Dr. Pham: The top two advantages are: 1) it enables a reliable result even when highly variable dissolution data sets are being compared and analyzed. 2) FDA has concluded that this methodology can be very useful for regulatory decision-making in this context. The SAS code that Camargo developed for the bootstrap method are used to calculate the 90% CIs using bias-corrected and accelerated (BCA) approaches.
What is the basic approach to this bootstrap method?
Dr. Stevens: Often with highly variable dissolution data, a few tablets are considered “outliers” which would have more impact on the mean dissolution time point result than others (an outlier is commonly defined as a point that falls more than 1.5 times the interquartile range above the third quartile or below the first quartile). The BCA bootstrap method is used to gain a more reliable result that limits the impact of any outliers. If the 90% CI lower limit of BCA bootstrapped f2 is equal to or greater than 50, the similarity between the test and reference products is demonstrated, even considering the high variability and outliers.
Is this method easy to implement?
Dr. Pham: For a statistician familiar with the SAS program and formulation sciences [or biopharmaceutics] in drug development, it may be. When the audience is familiar with highly variable dissolution data sets and is looking for an FDA-approved method, the bootstrap method with BCA is one.
You mention the FDA chooses to use the bootstrap method with BCA in the review process. Can you explain that?
Dr. Stevens: We’ve learned the FDA has used the bootstrap method with BCA to reevaluate an applicant’s highly variable dissolution data set which did not demonstrate similarity (f2 < 50). After reevaluating the data set, the applicant passed based on the FDA’s recalculation using the bootstrap method with BCA. The applicant in that case was very lucky because they weren’t asked to reevaluate the dissolution dataset and resubmit the statistical method for dissolution data.
In the drug development process, the developer needs a very good method in place to make required comparisons, as the tests are being conducted to support drug development decisions and product approval, which ultimately can determine the viability and success of the of the product and its likelihood of reaching the market and the patients it is intended to treat.
Our expertise and experience with the statistical application of the bootstrap method with BCA in industry and with the FDA:
3) Presentation at AAPS on bootstrap with BCA, 2015
To learn more about this topic, mark your calendars to attend a session at AAPS 2016, where Dr. Ruth Stevens, Dr. Loan Pham, and reviewers from the FDA will explore this topic further:
Dialogue and Debates Session: (#200) “Statistical Tests Applied To The Comparison Of Highly Variable Dissolution Profiles With Focus On Multivariate Statistical Distance (Msd) Vs. Bootstrap F2 Methods And Their Regulatory Application” for the 2016 AAPS Annual Meeting and Exposition. This session will be held on Wednesday, November 16, 2016 from 01:40 pm – 03:40 pm.

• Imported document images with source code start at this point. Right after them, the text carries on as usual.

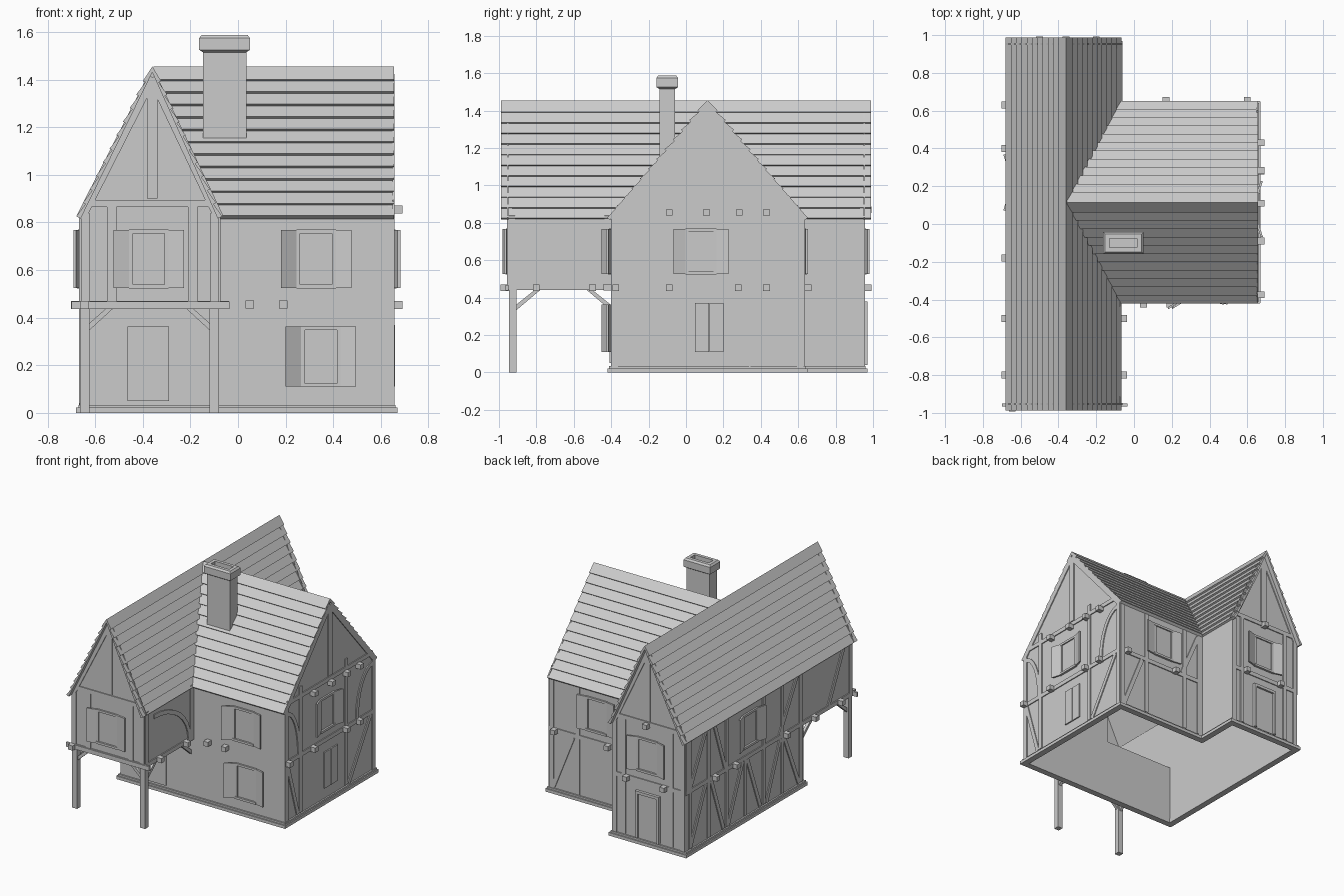
import bpy, bmesh, math
from mathutils import Vector

if "Cube" in bpy.data.objects:
    bpy.data.objects.remove(bpy.data.objects["Cube"], do_unlink=True)

GREY = (0.6, 0.6, 0.6, 1)
mat = bpy.data.materials.new("plain grey")
mat.use_nodes = True
mat.diffuse_color = GREY
mat.node_tree.nodes["Principled BSDF"].inputs["Base Color"].default_value = GREY

# main dimensions
LEFT, RIGHT, RIDGE_X = -0.66, -0.08, -0.36        # long wing
FRONT, BACK = -0.95, 0.95
WING, WFRONT, WBACK, RIDGE_Y = 0.65, -0.40, 0.63, 0.115  # side wing
FLOOR, EAVE, APEX = 0.44, 0.84, 1.43

# walls: axis the wall faces along, its coordinate, outward sign
WALLS = {
    "front_gable": ("y", FRONT, -1),
    "front_wall": ("y", WFRONT, -1),
    "back_gable": ("y", BACK, 1),
    "wing_back": ("y", WBACK, 1),
    "long_side": ("x", LEFT, -1),
    "inner_side": ("x", RIGHT, 1),
    "wing_gable": ("x", WING, 1),
}


def prism(name, pts, vec):
    """Flat polygon swept along a vector."""
    bm = bmesh.new()
    face = bm.faces.new([bm.verts.new(p) for p in pts])
    ext = bmesh.ops.extrude_face_region(bm, geom=[face], use_keep_orig=True)
    moved = [g for g in ext["geom"] if isinstance(g, bmesh.types.BMVert)]
    bmesh.ops.translate(bm, verts=moved, vec=vec)
    bmesh.ops.recalc_face_normals(bm, faces=bm.faces)
    return finish(name, bm)


def finish(name, bm):
    me = bpy.data.meshes.new(name)
    bm.to_mesh(me)
    bm.free()
    me.materials.append(mat)
    ob = bpy.data.objects.new(name, me)
    bpy.context.collection.objects.link(ob)
    return ob


def at(wall, u, z, d=0.0):
    axis, c, s = WALLS[wall]
    return Vector((u, c + s * d, z) if axis == "y" else (c + s * d, u, z))


def slab(name, wall, pts, d0, d1):
    """Polygon drawn on a wall, from depth d0 to d1 outward."""
    base = [at(wall, u, z, d0) for u, z in pts]
    return prism(name, base, at(wall, 0, 0, d1) - at(wall, 0, 0, d0))


def rect(name, wall, u0, u1, z0, z1, d0, d1):
    return slab(name, wall, [(u0, z0), (u1, z0), (u1, z1), (u0, z1)], d0, d1)


def timber(wall, u0, z0, u1, z1, w=0.03, d=0.007):
    a, b = Vector((u0, z0)), Vector((u1, z1))
    t = (b - a).normalized()
    n = Vector((-t.y, t.x)) * w / 2
    slab(wall + "_timber", wall, [a - n, b - n, b + n, a + n], -0.002, d)


def arch_brace(wall, u, z, ru, rz, w=0.03):
    """Quarter-round timber about (u, z)."""
    angles = [math.pi / 2 * i / 8 for i in range(9)]
    outer = [(u + ru * math.cos(a), z + rz * math.sin(a)) for a in angles]
    k = math.copysign(abs(ru) - w, ru)
    inner = [(u + k * math.cos(a), z + (rz - w) * math.sin(a)) for a in angles]
    slab(wall + "_curved_brace", wall, outer + inner[::-1], -0.002, 0.007)


def beam_ends(wall, z, us):
    for u in us:
        rect(wall + "_beam_end", wall, u - 0.018, u + 0.018, z - 0.017, z + 0.017, -0.01, 0.042)


def window(wall, u, z0, z1, out=(0.04, 0.015), half=0.083):
    """Bowed pane, frame and two open shutters."""
    rect(wall + "_pane", wall, u - half, u + half, z0, z1, -0.01, 0.003)
    for side in (-1, 1):
        timber(wall, u + side * (half - 0.008), z0, u + side * (half - 0.008), z1, 0.016, 0.01)
    timber(wall, u - half, z0 + 0.006, u + half, z0 + 0.006, 0.016, 0.016)
    timber(wall, u - half, z1 - 0.006, u + half, z1 - 0.006, 0.016, 0.012)
    for side, o in zip((-1, 1), out):
        h, e = u + side * half, u + side * (half + 0.065)
        pts = [at(wall, h, z0, 0), at(wall, e, z0, o), at(wall, e, z0, o + 0.012), at(wall, h, z0, 0.012)]
        prism(wall + "_shutter", pts, (0, 0, z1 - z0))


def box(name, x0, x1, y0, y1, z0, z1):
    return prism(name, [(x0, y0, z0), (x1, y0, z0), (x1, y1, z0), (x0, y1, z0)], (0, 0, z1 - z0))


# wall shells
def gable(wall, a, b, ridge, z0):
    slab(wall, wall, [(a, z0), (b, z0), (b, EAVE), (ridge, APEX), (a, EAVE)], -0.02, 0)


gable("front_gable", LEFT, RIGHT, RIDGE_X, FLOOR)
gable("back_gable", LEFT, RIGHT, RIDGE_X, 0)
gable("wing_gable", WFRONT, WBACK, RIDGE_Y, 0)
rect("front_wall", "front_wall", RIGHT, WING, 0, EAVE, -0.02, 0)
rect("porch_wall", "front_wall", LEFT, RIGHT, 0, FLOOR, -0.02, 0)
rect("wing_back", "wing_back", RIGHT, WING, 0, EAVE, -0.02, 0)
slab("long_side", "long_side", [(FRONT, FLOOR), (WFRONT, FLOOR), (WFRONT, 0), (BACK, 0),
                                (BACK, EAVE), (FRONT, EAVE)], -0.02, 0)
rect("overhang_side", "inner_side", FRONT, WFRONT, FLOOR, EAVE, -0.02, 0)
rect("rear_inner_side", "inner_side", WBACK, BACK, 0, EAVE, -0.02, 0)
box("overhang_floor", LEFT, RIGHT, FRONT, WFRONT, FLOOR, FLOOR + 0.015)


# roofs with stepped plank rows
def roof(name, wall, ridge, ends, length, rows=11):
    top, low = 1.445, 0.82
    outer, inner = [], []
    for k, e in enumerate(ends):
        a, b = Vector((e, low)), Vector((ridge, top))
        t = (b - a).normalized()
        n = Vector((-t.y, t.x)) * (1 if k == 0 else -1)
        side = []
        for i in range(rows):
            side.append(a.lerp(b, i / rows) + n * 0.013)
            side.append(a.lerp(b, (i + 1) / rows) + n * 0.001)
        side[-1] = Vector((ridge, top + 0.01))
        outer += side if k == 0 else side[-2::-1]
        inner.append(a - n * 0.008)
    slab(name, wall, outer + [inner[1], (ridge, top - 0.015), inner[0]], 0.038, 0.038 - length)


roof("long_roof", "front_gable", RIDGE_X, (-0.668, -0.078), 1.976)
WALLS["wing_roof_edge"] = ("x", 0.618, 1)
roof("wing_roof", "wing_roof_edge", RIDGE_Y, (-0.412, 0.642), 1.01, 12)

# base course
for name, wall, a, b in (("porch", "front_wall", LEFT, WING), ("back", "back_gable", LEFT, RIGHT),
                         ("wing_back", "wing_back", RIGHT, WING), ("long", "long_side", WFRONT, BACK),
                         ("wing_gable", "wing_gable", WFRONT, WBACK), ("rear_inner", "inner_side", WBACK, BACK)):
    rect(name + "_base", wall, a - 0.018, b + 0.018, 0, 0.022, -0.025, 0.02)
    rect(name + "_base_cap", wall, a - 0.01, b + 0.01, 0.022, 0.034, -0.025, 0.011)


# chimney with a hollow chamfered cap
def stack(name, loops):
    bm = bmesh.new()
    rings = []
    for g, z in loops:
        x0, x1, y0, y1 = -0.148 - g, 0.035 + g, -0.143 - g, -0.058 + g
        rings.append([bm.verts.new(p) for p in ((x0, y0, z), (x1, y0, z), (x1, y1, z), (x0, y1, z))])
    for r, s in zip(rings, rings[1:]):
        for i in range(4):
            j = (i + 1) % 4
            bm.faces.new((r[i], r[j], s[j], s[i]))
    bm.faces.new(rings[-1])
    finish(name, bm)


stack("chimney", [(0, 1.13), (0, 1.515), (0.015, 1.525), (0.015, 1.575), (0.005, 1.588),
                  (-0.018, 1.588), (-0.018, 1.5)])

# porch posts and knee braces
for x in (-0.643, -0.10):
    box("porch_post", x - 0.02, x + 0.02, -0.947, -0.907, 0, FLOOR)
    s = 1 if x < RIDGE_X else -1
    prism("knee_brace", [(x, -0.937, 0.33), (x + s * 0.12, -0.937, FLOOR), (x + s * 0.09, -0.937, FLOOR),
                         (x, -0.937, 0.36)], (0, 0.02, 0))
    for y, d in ((-0.91, 1), (-0.4, -1)):
        prism("side_brace", [(x - 0.01, y, 0.33), (x - 0.01, y + d * 0.13, FLOOR),
                             (x - 0.01, y + d * 0.10, FLOOR), (x - 0.01, y, 0.36)], (0.02, 0, 0))

# beam ends at the floor and eaves
beam_ends("wing_gable", 0.453, (-0.375, -0.09, 0.28, 0.43))
beam_ends("wing_gable", 0.855, (-0.09, 0.11, 0.285, 0.43))
beam_ends("front_wall", 0.455, (0.05, 0.19))
beam_ends("inner_side", 0.453, (-0.8, -0.5))
beam_ends("long_side", 0.453, (-0.8, -0.5, -0.18, 0.4, 0.63))
beam_ends("wing_back", 0.453, (0.17, 0.6))
beam_ends("front_gable", 0.453, (-0.645,))
beam_ends("back_gable", 0.453, (-0.5, -0.2))
beam_ends("back_gable", 0.87, (-0.36,))

# rails, corner posts and studs
for wall, a, b, z0 in (("front_gable", LEFT, RIGHT, FLOOR), ("back_gable", LEFT, RIGHT, 0.03),
                       ("wing_gable", WFRONT, WBACK, 0.03), ("wing_back", RIGHT, WING, 0.03),
                       ("long_side", FRONT, BACK, FLOOR), ("inner_side", FRONT, WFRONT, FLOOR)):
    timber(wall, a, 0.455, b, 0.455)
    for u in (a + 0.018, b - 0.018):
        timber(wall, u, z0, u, EAVE, 0.035)
for wall, ridge, a, b in (("front_gable", RIDGE_X, LEFT, RIGHT), ("back_gable", RIDGE_X, LEFT, RIGHT),
                          ("wing_gable", RIDGE_Y, WFRONT, WBACK)):
    timber(wall, ridge, 0.9, ridge, 1.38, 0.045)
    timber(wall, a + 0.03, 0.88, b - 0.03, 0.88)
    for e in (a, b):
        timber(wall, e, EAVE - 0.02, ridge, APEX - 0.02, 0.04)
rect("front_bressummer", "front_gable", -0.70, -0.035, 0.437, 0.468, 0, 0.015)
for u in (-0.53, -0.19):
    timber("front_gable", u, 0.46, u, 0.88, 0.04)
for u in (-0.55, -0.17):
    timber("back_gable", u, 0.04, u, 0.88)
for u in (-0.22, 0.3):
    timber("wing_gable", u, 0.04, u, 0.95)
for u in (-0.05, 0.08, 0.42):
    timber("wing_back", u, 0.04, u, EAVE)
for i in range(7):
    y = -0.36 + i * 0.21
    timber("long_side", y, 0.04, y, 0.45)
    if abs(y - 0.22) > 0.12:
        timber("long_side", y, 0.46, y, EAVE)

# diagonal and curved braces
for u, v in ((-0.34, -0.17), (0.03, -0.13), (0.1, 0.25), (0.47, 0.3), (0.52, 0.66), (0.9, 0.72)):
    timber("long_side", u, 0.04, v, 0.44)
for u, v in ((-0.68, -0.85), (-0.12, -0.32), (0.5, 0.62), (0.9, 0.72)):
    timber("long_side", u, 0.47, v, 0.82)
for u, v in ((-0.25, -0.37), (0.33, 0.58)):
    timber("wing_gable", u, 0.04, v, 0.44)
timber("wing_back", 0.62, 0.04, 0.46, 0.44)
timber("wing_back", 0.10, 0.47, -0.04, 0.8)
arch_brace("wing_gable", -0.38, 0.47, 0.16, 0.35)
arch_brace("wing_gable", 0.61, 0.47, -0.2, 0.35)
arch_brace("inner_side", -0.85, 0.46, 0.42, 0.33)

# windows and doors
window("front_gable", -0.375, 0.525, 0.768, (0.018, 0.01))
window("front_wall", 0.328, 0.525, 0.768)
window("front_wall", 0.348, 0.11, 0.362)
window("wing_gable", 0.08, 0.525, 0.768, (0.02, 0.02))
window("back_gable", -0.36, 0.525, 0.768, (0.02, 0.02))
window("wing_back", 0.27, 0.525, 0.768, (0.01, 0.01))
window("long_side", 0.22, 0.525, 0.768, (0.02, 0.02))
for u in (0.085, 0.163):
    rect("closed_shutter", "wing_gable", u - 0.037, u + 0.037, 0.11, 0.37, 0, 0.009)
rect("front_door", "front_wall", -0.465, -0.29, 0.05, 0.362, 0, 0.008)
rect("back_door", "back_gable", -0.44, -0.29, 0.04, 0.36, 0, 0.006)
for u in (-0.45, -0.28):
    timber("back_gable", u, 0.04, u, 0.37, 0.02, 0.02)
timber("back_gable", -0.46, 0.37, -0.27, 0.37, 0.02, 0.02)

Using the Camargo preferred statistical bootstrapping method with BCA, we can help our clients get their statistics straight and their products approved. Learn more about the turnkey drug development services Camargo can provide or contact us today.
About the Authors:
Dr. Ruth Stevens: In addition to Ruth’s more than 20 years as a senior executive and regulatory scientist and strategist in the pharmaceutical industry, she was also a pharmacokinetics team leader and reviewer at FDA. She has a great deal of expertise in a wide range of biopharmaceutics-related issues crucial to drug approval.
Dr. Loan Pham is a pharmacokinetic scientist with a background in regulatory and pharmaceutical sciences. She performs analyses and review of biopharmaceutics and clinical pharmacology activities including protocol development, analysis plans, PK/PD modeling and simulation. In addition, she designs PK/PD studies and prepares and reviews regulatory documents and submissions.